A US judge ruled, in September, to throw out documents relating to Intel’s foreigners customers based on the Foreign Trade Antitrust Improvements Act, which basically puts non-US business dealings beyond US antitrust jurisdiction.
Intel has since argued that the ruling be extended to foreign documentation. As part of its objection, Intel claimed AMD had asked for an unreasonably large amount of discovery documents from Intel and its customers, which is expensive and time consuming.
AMD disagreed. It said evidence of Intel’s alleged coercion and other illicit conduct toward its overseas customers was relevant to support its claims that Intel shut it out from US export and domestic markets.
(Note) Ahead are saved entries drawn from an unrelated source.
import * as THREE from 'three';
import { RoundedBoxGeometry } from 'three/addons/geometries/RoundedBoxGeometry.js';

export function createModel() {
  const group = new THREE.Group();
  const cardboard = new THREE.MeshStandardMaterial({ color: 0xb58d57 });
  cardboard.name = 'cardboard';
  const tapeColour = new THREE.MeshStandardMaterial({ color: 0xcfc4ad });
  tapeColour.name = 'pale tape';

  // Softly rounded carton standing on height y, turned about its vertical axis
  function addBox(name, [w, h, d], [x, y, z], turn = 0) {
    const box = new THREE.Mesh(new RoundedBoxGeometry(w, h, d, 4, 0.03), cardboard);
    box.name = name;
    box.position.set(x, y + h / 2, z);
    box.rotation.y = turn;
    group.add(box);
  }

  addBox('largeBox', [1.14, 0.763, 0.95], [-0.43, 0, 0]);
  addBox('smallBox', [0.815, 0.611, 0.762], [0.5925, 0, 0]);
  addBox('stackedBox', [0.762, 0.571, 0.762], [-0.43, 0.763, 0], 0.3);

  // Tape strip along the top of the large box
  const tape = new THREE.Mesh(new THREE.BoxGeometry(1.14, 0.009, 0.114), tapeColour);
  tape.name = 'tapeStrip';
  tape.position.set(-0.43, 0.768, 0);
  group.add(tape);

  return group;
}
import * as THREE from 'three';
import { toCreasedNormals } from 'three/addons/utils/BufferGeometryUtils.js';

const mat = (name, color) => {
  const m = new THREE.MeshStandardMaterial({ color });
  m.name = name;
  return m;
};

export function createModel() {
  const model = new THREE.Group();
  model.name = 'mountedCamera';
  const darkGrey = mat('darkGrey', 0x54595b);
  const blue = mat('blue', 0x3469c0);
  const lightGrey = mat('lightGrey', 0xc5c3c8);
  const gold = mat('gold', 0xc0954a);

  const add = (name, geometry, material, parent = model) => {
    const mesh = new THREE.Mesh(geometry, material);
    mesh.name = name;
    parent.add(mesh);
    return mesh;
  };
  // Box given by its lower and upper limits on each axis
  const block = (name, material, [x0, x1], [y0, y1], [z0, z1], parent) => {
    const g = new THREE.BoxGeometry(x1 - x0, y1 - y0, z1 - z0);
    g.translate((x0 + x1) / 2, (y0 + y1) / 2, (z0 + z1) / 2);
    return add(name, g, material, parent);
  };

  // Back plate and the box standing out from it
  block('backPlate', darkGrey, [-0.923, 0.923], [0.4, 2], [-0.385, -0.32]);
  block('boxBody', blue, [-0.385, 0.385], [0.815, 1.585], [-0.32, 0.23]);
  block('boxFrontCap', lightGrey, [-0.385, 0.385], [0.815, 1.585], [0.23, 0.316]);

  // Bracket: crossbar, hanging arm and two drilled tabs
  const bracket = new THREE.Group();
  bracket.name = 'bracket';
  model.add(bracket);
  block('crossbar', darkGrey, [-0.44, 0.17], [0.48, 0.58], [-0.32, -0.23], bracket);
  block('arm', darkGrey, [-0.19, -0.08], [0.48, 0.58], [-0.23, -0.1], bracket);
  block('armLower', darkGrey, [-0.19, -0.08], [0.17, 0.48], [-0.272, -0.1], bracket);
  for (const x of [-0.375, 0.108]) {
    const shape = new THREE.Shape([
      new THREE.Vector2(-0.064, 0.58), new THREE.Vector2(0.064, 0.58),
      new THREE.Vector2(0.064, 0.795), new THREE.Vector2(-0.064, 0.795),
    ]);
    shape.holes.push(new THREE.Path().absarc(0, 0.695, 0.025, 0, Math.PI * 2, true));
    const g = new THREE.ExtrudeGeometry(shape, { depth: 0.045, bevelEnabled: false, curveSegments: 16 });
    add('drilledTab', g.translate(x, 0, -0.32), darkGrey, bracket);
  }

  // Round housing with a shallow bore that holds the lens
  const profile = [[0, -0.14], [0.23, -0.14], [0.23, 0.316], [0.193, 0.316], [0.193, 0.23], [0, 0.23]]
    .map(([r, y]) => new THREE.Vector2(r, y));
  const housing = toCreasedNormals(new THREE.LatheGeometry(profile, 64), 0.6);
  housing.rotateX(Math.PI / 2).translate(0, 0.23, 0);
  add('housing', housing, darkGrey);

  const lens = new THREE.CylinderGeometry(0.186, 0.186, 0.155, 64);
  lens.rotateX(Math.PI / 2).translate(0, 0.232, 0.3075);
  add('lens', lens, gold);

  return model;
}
Special master Vincent Poppiti on Friday agreed with AMD, and has recommended that the overseeing judge, Joseph Farnan, permits the foreign documents.
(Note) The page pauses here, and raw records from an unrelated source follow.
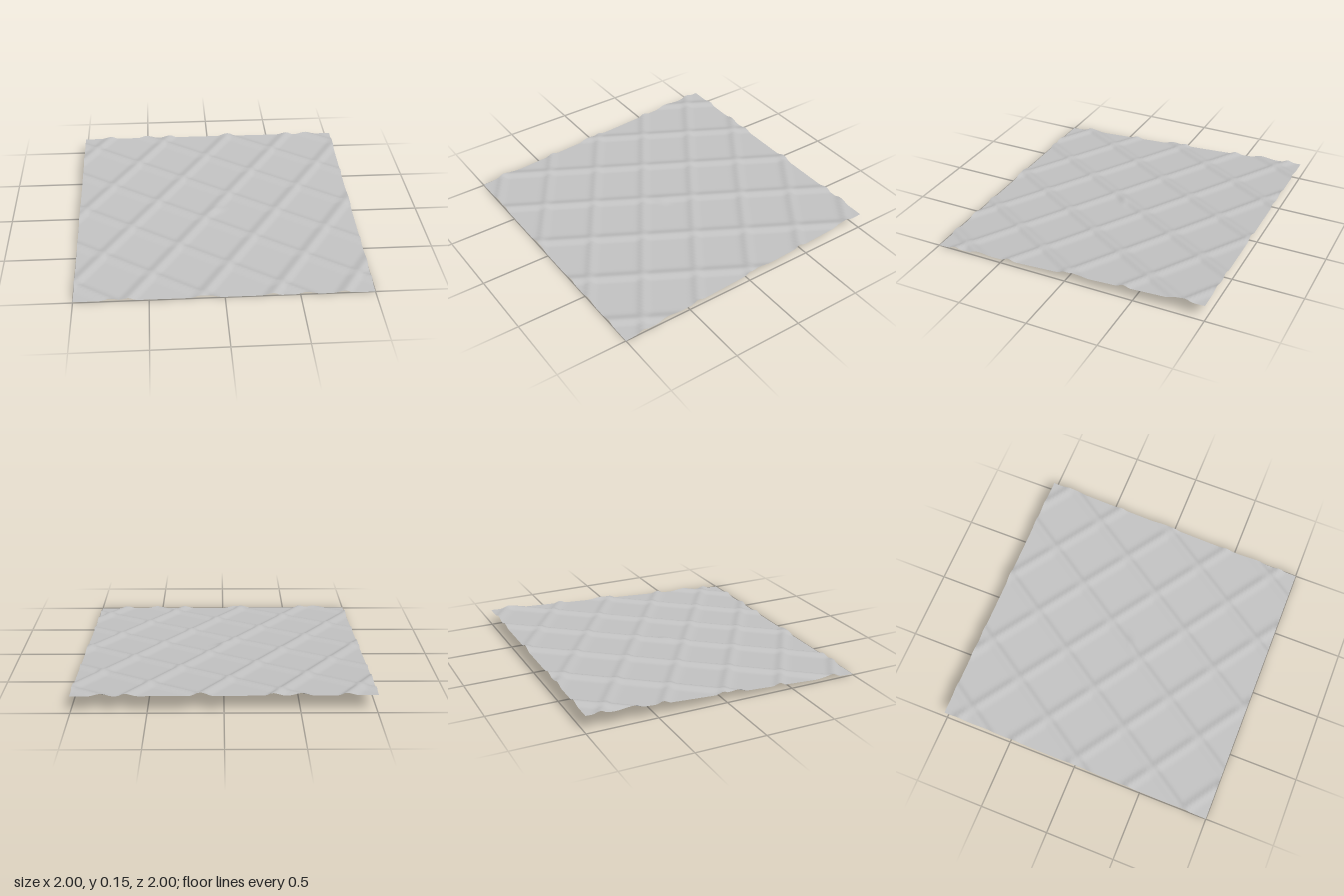
import * as THREE from 'three';

// Lattice of the raised seams: one crossing point and the two steps between crossings
const ORIGIN = [0.107, -0.158];
const U = [0.335, 0.2235];
const V = [-0.194, 0.304];
const DET = U[0] * V[1] - V[0] * U[1];
const STEP_U = Math.hypot(...U);
const STEP_V = Math.hypot(...V);

// Signed distance to the nearest line of a repeating family
const toLine = (t, step) => (t - Math.round(t)) * step;

// Rounded ridge, with a different width on either side of its crest
function ridge(d, before, after, height) {
  const t = Math.min(1, Math.abs(d) / (d < 0 ? before : after));
  return height * (1 - t * t * (3 - 2 * t));
}

function heightAt(x, z) {
  const px = x - ORIGIN[0];
  const pz = z - ORIGIN[1];
  const a = (px * V[1] - V[0] * pz) / DET;
  const b = (U[0] * pz - U[1] * px) / DET;
  const steep = ridge(toLine(a, STEP_U), 0.075, 0.04, 0.018);
  const shallow = ridge(toLine(b, STEP_V), 0.05, 0.04, 0.018);
  const seams = Math.max(steep, shallow) + 0.35 * Math.min(steep, shallow);

  // Small pucker near the middle, stretched along the steep seams
  const cx = x - 0.01;
  const cz = z - 0.04;
  const along = (cx * 0.8 - cz * 0.6) / 0.05;
  const across = (cx * 0.6 + cz * 0.8) / 0.025;
  const pucker = 0.01 * Math.exp(-along * along - across * across);

  return 0.064 - 0.06 * z - 0.003 * x + seams + pucker;
}

export function createModel() {
  const group = new THREE.Group();
  group.name = 'quiltedSheet';

  const grey = new THREE.MeshStandardMaterial({ color: 0xc0c0c0, side: THREE.DoubleSide });
  grey.name = 'grey cloth';

  // Gently sloping sheet, raised along the diagonal seams
  const geometry = new THREE.PlaneGeometry(2, 2, 100, 100).rotateX(-Math.PI / 2);
  const p = geometry.attributes.position;
  for (let i = 0; i < p.count; i++) p.setY(i, heightAt(p.getX(i), p.getZ(i)));
  geometry.computeVertexNormals();

  const sheet = new THREE.Mesh(geometry, grey);
  sheet.name = 'sheet';
  group.add(sheet);
  return group;
}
In his reasoning, Poppiti said that as the undisputed geographic market is global, and approximately 68% of the total worldwide production of computers powered by x86 microprocessors are sold to non-US customers evidence of foreign exclusionary conduct is essential for AMD to demonstrate that Intel has violated US antitrust laws.
An AMD spokesperson said the company hopes Farnan will issue a final approval to allow foreign documents by the end of the year. Generally speaking, the judge does grant the recommendation of the special master, said AMD spokesperson Mike Silverman.
Special masters are judges assigned to handle more administrative issues on behalf of the overseeing judge, often used in large and complex cases.
Market leader Intel is expected to file its opening brief by December 27, when it can object to Poppiti’s recommendation. The parties will then meet in court for a hearing before Farnan on January 12, when he will issue his final ruling on the matter.
The case isn’t expected to go to trail until 2009, mostly because of the massive amount of documentation AMD has requested. Intel reckons the foreign documentation alone adds up to more than 137 miles of paper.